Problem details: In the entries that follow, find every line containing "shard" and copy it.

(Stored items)
++++++++++++++++++++

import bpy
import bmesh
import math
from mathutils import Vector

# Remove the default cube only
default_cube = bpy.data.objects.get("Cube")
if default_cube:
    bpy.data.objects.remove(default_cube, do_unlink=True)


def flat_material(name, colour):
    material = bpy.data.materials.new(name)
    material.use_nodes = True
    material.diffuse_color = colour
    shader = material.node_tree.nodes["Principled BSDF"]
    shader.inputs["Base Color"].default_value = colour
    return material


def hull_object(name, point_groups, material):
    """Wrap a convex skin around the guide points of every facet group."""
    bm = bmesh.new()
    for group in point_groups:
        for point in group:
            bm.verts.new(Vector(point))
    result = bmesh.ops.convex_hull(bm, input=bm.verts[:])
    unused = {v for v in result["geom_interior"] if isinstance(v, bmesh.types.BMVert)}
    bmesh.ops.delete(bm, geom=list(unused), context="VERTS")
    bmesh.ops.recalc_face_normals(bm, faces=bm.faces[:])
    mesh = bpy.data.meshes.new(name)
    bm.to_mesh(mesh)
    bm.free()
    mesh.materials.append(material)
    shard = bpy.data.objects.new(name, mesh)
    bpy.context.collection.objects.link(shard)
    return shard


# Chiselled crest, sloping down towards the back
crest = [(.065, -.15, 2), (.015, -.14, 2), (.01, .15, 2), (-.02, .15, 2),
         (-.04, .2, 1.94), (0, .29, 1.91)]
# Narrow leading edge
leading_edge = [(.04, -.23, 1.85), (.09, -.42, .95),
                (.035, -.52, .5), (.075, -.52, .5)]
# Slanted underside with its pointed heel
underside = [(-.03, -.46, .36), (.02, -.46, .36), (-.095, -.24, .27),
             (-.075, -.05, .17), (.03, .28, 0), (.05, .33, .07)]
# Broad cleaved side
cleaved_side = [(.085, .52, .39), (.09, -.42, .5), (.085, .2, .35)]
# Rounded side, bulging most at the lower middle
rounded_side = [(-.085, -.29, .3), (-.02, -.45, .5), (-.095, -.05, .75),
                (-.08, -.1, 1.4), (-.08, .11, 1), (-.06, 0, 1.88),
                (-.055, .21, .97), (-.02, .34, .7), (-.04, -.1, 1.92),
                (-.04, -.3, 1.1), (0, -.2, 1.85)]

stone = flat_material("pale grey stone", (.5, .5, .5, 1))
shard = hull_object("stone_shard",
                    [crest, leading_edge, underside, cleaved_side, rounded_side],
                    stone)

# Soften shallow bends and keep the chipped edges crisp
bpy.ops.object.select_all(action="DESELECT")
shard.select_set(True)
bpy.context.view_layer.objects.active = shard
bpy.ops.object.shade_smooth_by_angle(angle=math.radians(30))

++++++++++++++++++++

Expected answer:
    shard = bpy.data.objects.new(name, mesh)
    bpy.context.collection.objects.link(shard)
    return shard
shard = hull_object("stone_shard",
shard.select_set(True)
bpy.context.view_layer.objects.active = shard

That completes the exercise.